THE BARISTA attempted to take my cup before I’d finished. There was still a little left, and it was mine. I’d paid for it and I wanted to finish it. I’d never get that in New York. Why did she pick it up without asking? It’s okay, though, she’s nice. Erica is her name.
Just let me finish my coffee, Erica.
I can’t help but overhear the conversations of the staff and the frequenters: the energetic business types, the gossipers, the artists discussing their next project, the solemn ones deep in thought, and the friends catching up like the group of Pakistanis who sit outside debating and gesticulating every evening. The mothers, the fathers, the sons, the daughters. The highly successful, the down and outs. White-collar, blue-collar, grey-collar. There’s this one guy; he looks like he’s had twelve rounds with God Almighty — he’s beat. He doesn’t smile, ever. He’s missing a tooth — a canine — and his hair is always a curly, copper mess. He’s never without stubble. I’ve wondered where he goes during the day. I can’t imagine he works. I think about his life. I think about the relentlessness of life.
Then I drink my coffee.
‘Alan is dreadfully unhappy. He’s depressed,’ the woman, whose name I think is June, says. She’s wearing a light blue woollen jumper which looks over-worn, but that’s the look, apparently. She’s about fifty. She’s a smoker, and tends to leave every half-hour or so to light up; too cold to sit outside. ‘I’m telling you, Jean, I’m worried.’
‘Everyone’s depressed, June. There’s nothing for them at the moment. Liam’s banging his head against the wall. He’s going mad.’
Jean sips from her cup — a mint tea. She’s wearing a striking red blouse. She’s quite attractive for her age. (I estimate she’s a few years younger than June)
‘Alan’s going to do it. I think it every night before I go to sleep and it’s the first thought I have when I wake in the morning: he’s going to do himself in. I just know it. I knock on his door every morning and peep my head in, fearing the worst. Can you imagine living with that worry? And I can’t talk to him. I can’t. Every time I try he gets so angry. This is my boy and he’s so angry with me. He’s angry with everything.’
‘He needs to move out.’
‘How can he? He can’t get a job so he can’t afford the rent. The prices are unreasonable. One thing he said the other week, he said he wanted to shoot everyone in the social welfare. The people who were queuing, the staff, he wanted to shoot all of them. I told him, this isn’t America.’

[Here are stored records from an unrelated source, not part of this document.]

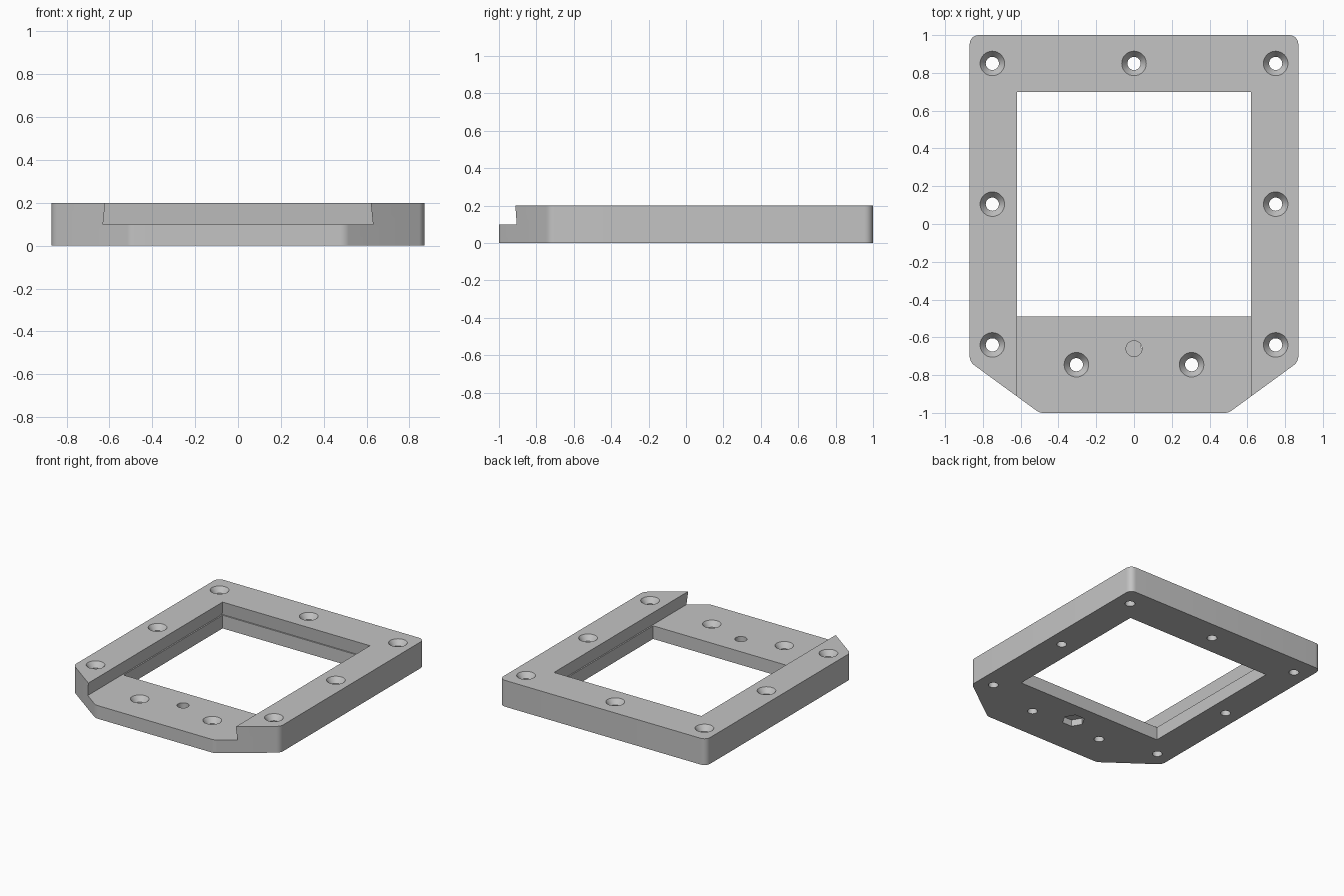
import bpy
import bmesh
from math import pi, sin, cos
from mathutils import Vector

cube = bpy.data.objects.get("Cube")
if cube:
    bpy.data.objects.remove(cube, do_unlink=True)

# One plain grey material
grey = bpy.data.materials.new("grey")
grey.use_nodes = True
colour = (0.55, 0.55, 0.55, 1)
grey.diffuse_color = colour
grey.node_tree.nodes["Principled BSDF"].inputs["Base Color"].default_value = colour


def loft(name, sections):
    """Closed solid through stacked (points, z) sections."""
    bm = bmesh.new()
    rings = [[bm.verts.new((x, y, z)) for x, y in pts] for pts, z in sections]
    bm.faces.new(rings[0][::-1])
    bm.faces.new(rings[-1])
    for low, high in zip(rings, rings[1:]):
        for i in range(len(low)):
            j = (i + 1) % len(low)
            bm.faces.new((low[i], low[j], high[j], high[i]))
    bmesh.ops.recalc_face_normals(bm, faces=bm.faces)
    mesh = bpy.data.meshes.new(name)
    bm.to_mesh(mesh)
    bm.free()
    mesh.materials.append(grey)
    obj = bpy.data.objects.new(name, mesh)
    bpy.context.collection.objects.link(obj)
    return obj


def rect(half, back, front):
    return [(-half, front), (half, front), (half, back), (-half, back)]


def circle(x, y, r, n=32):
    return [(x + r * cos(2 * pi * i / n), y + r * sin(2 * pi * i / n)) for i in range(n)]


def rounded(corners, steps=8):
    """Round each (x, y, setback) corner with a quadratic curve."""
    out = []
    for i, (x, y, s) in enumerate(corners):
        p = Vector((x, y))
        a = p + (Vector(corners[i - 1][:2]) - p).normalized() * s
        b = p + (Vector(corners[(i + 1) % len(corners)][:2]) - p).normalized() * s
        for k in range(steps + 1):
            t = k / steps
            w = 2 * t * (1 - t) * 0.83
            q = (a * (1 - t) ** 2 + p * w + b * t ** 2) / ((1 - t) ** 2 + w + t ** 2)
            out.append(tuple(q))
    return out


# Frame body: rounded back corners, angled front corners
outline = rounded([(-0.5, -1, 0.02), (0.5, -1, 0.02), (0.87, -0.73, 0.03),
                   (0.87, 1, 0.05), (-0.87, 1, 0.05), (-0.87, -0.73, 0.03)])
frame = loft("frame", [(outline, 0), (outline, 0.2)])

# Window, and the undercut slot that runs out through the front
window = rect(0.62, 0.70, -0.49)
cutters = [
    loft("window_cutter", [(window, -0.1), (window, 0.15)]),
    loft("slot_cutter", [(rect(0.63, 0.71, -1.2), 0.1), (rect(0.62, 0.70, -1.2), 0.2),
                         (rect(0.62, 0.70, -1.2), 0.3)]),
]

# Countersunk screw holes
screws = [(0, 0.85, 0.2)]
for side in (-1, 1):
    screws += [(side * 0.75, y, 0.2) for y in (0.85, 0.105, -0.64)]
    screws.append((side * 0.305, -0.745, 0.1))
for x, y, top in screws:
    small, wide = circle(x, y, 0.035), circle(x, y, 0.065)
    cutters.append(loft("screw_cutter", [(small, -0.1), (small, top - 0.04),
                                         (wide, top), (wide, top + 0.05)]))

# Plain hole with a hexagonal nut pocket underneath
bore, nut = circle(0, -0.66, 0.042), circle(0, -0.66, 0.08, 6)
cutters.append(loft("nut_cutter", [(nut, -0.1), (nut, 0.05), (bore, 0.05), (bore, 0.15)]))

for cutter in cutters:
    mod = frame.modifiers.new(cutter.name, "BOOLEAN")
    mod.operation = "DIFFERENCE"
    mod.solver = "EXACT"
    mod.object = cutter

# Bake the cuts and discard the cutters
bpy.context.view_layer.update()
result = bpy.data.meshes.new_from_object(frame.evaluated_get(bpy.context.evaluated_depsgraph_get()))
frame.modifiers.clear()
frame.data = result
for cutter in cutters:
    bpy.data.objects.remove(cutter, do_unlink=True)

bpy.ops.object.select_all(action="DESELECT")
frame.select_set(True)
bpy.context.view_layer.objects.active = frame
bpy.ops.object.shade_smooth_by_angle(angle=0.52)
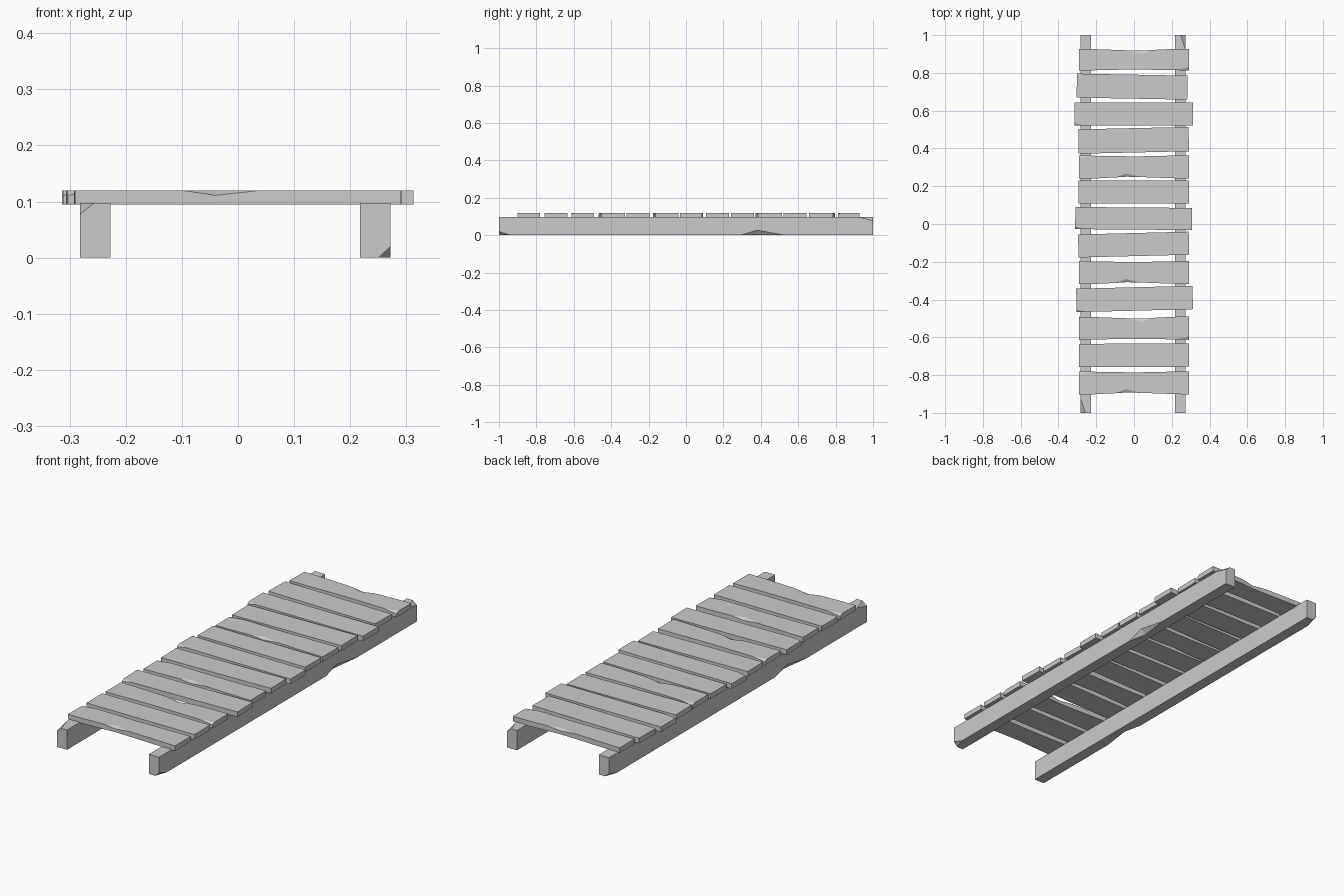
import bpy, bmesh
from math import pi
from mathutils import Matrix

if "Cube" in bpy.data.objects:
    bpy.data.objects.remove(bpy.data.objects["Cube"])


def beam(name, axis, stations, matrix):
    """Loft a box section along x or y. Station: (t, u0, u1, v0, v1, chips);
    chips = {corner: (cu, cv)}, corners 0..3 = low-u/bottom, high-u/bottom, high-u/top, low-u/top."""
    bm = bmesh.new()
    rings = []
    for t, u0, u1, v0, v1, chips in stations:
        c = [chips.get(i, (0, 0)) for i in range(4)]
        pts = [(u0, v0 + c[0][1]), (u0 + c[0][0], v0),
               (u1 - c[1][0], v0), (u1, v0 + c[1][1]),
               (u1, v1 - c[2][1]), (u1 - c[2][0], v1),
               (u0 + c[3][0], v1), (u0, v1 - c[3][1])]
        rings.append([bm.verts.new((t, u, v) if axis == 'x' else (u, t, v)) for u, v in pts])
    for a, b in zip(rings, rings[1:]):
        for i in range(8):
            j = (i + 1) % 8
            bm.faces.new((a[i], a[j], b[j], b[i]))
    bm.faces.new(rings[0])
    bm.faces.new(rings[-1])
    bmesh.ops.remove_doubles(bm, verts=bm.verts, dist=1e-5)
    bmesh.ops.transform(bm, matrix=matrix, verts=bm.verts)
    bmesh.ops.recalc_face_normals(bm, faces=bm.faces)
    me = bpy.data.meshes.new(name)
    bm.to_mesh(me)
    bm.free()
    ob = bpy.data.objects.new(name, me)
    bpy.context.collection.objects.link(ob)
    return ob


# Side rails: chipped outer corners and one long splinter notch; left is the right one turned round
RAIL = (-0.0275, 0.0275, 0, 0.097)
rail_chips = [(-1, {1: (0.022, 0.02)}), (-0.94, {}), (0.29, {}),
              (0.38, {1: (0.02, 0.027)}), (0.53, {}), (0.925, {}),
              (1, {2: (0.025, 0.02)})]
for name, x, ang in (("right_rail", 0.2445, 0), ("left_rail", -0.2545, pi)):
    beam(name, 'y', [(y, *RAIL, c) for y, c in rail_chips],
         Matrix.Translation((x, 0, 0)) @ Matrix.Rotation(ang, 4, 'Z'))


def plank_stations(x0, x1, w, kind):
    h = w / 2
    z = (0.095, 0.12)
    if kind == "worn":      # waisted, chipped in the middle of one edge and at one corner
        return [(x0, -h, h, *z, {2: (0.018, 0.008)}),
                (x0 + 0.07, -h, h - 0.002, *z, {}),
                (-0.10, -h + 0.006, h - 0.004, *z, {}),
                (-0.04, -h + 0.01, h - 0.005, *z, {3: (0.017, 0.009)}),
                (0.04, -h + 0.008, h - 0.005, *z, {}),
                (x1 - 0.06, -h + 0.001, h - 0.001, *z, {}),
                (x1, -h, h, *z, {})]
    if kind == "corner":    # one chipped end corner
        return [(x0, -h, h, *z, {3: (0.014, 0.009)}),
                (x0 + 0.05, -h, h, *z, {}), (x1, -h, h, *z, {})]
    return [(x0, -h, h, *z, {}), (x1, -h, h, *z, {})]


# Deck planks: left x, right x, centre y, width, yaw, kind
planks = [(-.29, .29, .870, .115, pi, "worn"), (-.303, .283, .727, .127, -.018, "plain"),
          (-.314, .312, .582, .122, 0, "corner"), (-.294, .29, .443, .129, .022, "plain"),
          (-.29, .29, .302, .123, 0, "worn"), (-.295, .29, .169, .122, 0, "plain"),
          (-.311, .307, .029, .117, -.008, "corner"), (-.295, .291, -.109, .122, .025, "plain"),
          (-.29, .29, -.257, .122, 0, "worn"), (-.305, .311, -.397, .124, .025, "corner"),
          (-.29, .29, -.552, .122, pi, "worn"), (-.292, .292, -.695, .123, .003, "plain"),
          (-.29, .29, -.841, .122, 0, "worn")]
for i, (x0, x1, y, w, yaw, kind) in enumerate(planks, 1):
    beam(f"plank_{i}", 'x', plank_stations(x0, x1, w, kind),
         Matrix.Translation((0, y, 0)) @ Matrix.Rotation(yaw, 4, 'Z'))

‘He’s being dramatic, June. He’s always been like that, your Alan,’ says Jean, breaking up a fruit and oat biscuit with her long, red fingernails. She dips a piece of it into her mint tea and takes a bite. She elegantly brushes her short blonde hair back with her other hand. Damn, she’s a beautiful woman. I think that if my wife looked like that approaching fifty, I’d have been dealt a good hand. But she won’t: it’s the cigarettes. No way Jean smokes. Not a chance.
‘Liam started an evening course. It’s in digital marketing.’
‘What’s that?’ asks June.
‘Marketing, but online — on the internet.’
‘I’ve never grasped the internet.’
‘It’s easy once you get the hang of it.’
‘Is Liam still seeing Nicole?’
‘No, didn’t I tell you? They broke up last month. Had a massive argument in the house. She walked out. Of course trying to find out if they’d broken up was like trying to get blood from a stone. I don’t understand it. I was never so difficult when I was his age.’
‘They’re all difficult, this generation. They don’t know how to mature. Too much handed to them, everything’s too easy. They get anything they want.’
And then they both say, at the exact same time, ‘except a job!’ and they laugh. And I think to myself, what a pair. They’re making a joke about these poor guys being out of work with no prospects, and these guys are their offspring, and they say that they’re worried, and then they joke about the perils of their children.
What a pair.
‘It’s all money worries,’ says June.
‘Money, unfortunately, equates to happiness. I don’t care what anybody says.’
June excuses herself, ‘Time for a fag,’ and then she stops and looks at Jean in a way that a mother looks at her child, ‘Oh, you look great, Jean. You always do,’ she says.
Jean smiles. She knows it, and she knows — with a great deal of satisfaction — that she looks better than her friend, and that feeling, surely, is something that money can’t buy.
June leaves and Jean smiles to herself, then sips her mint tea.
(1 of 2: read The Man Who Watches (ii) tomorrow)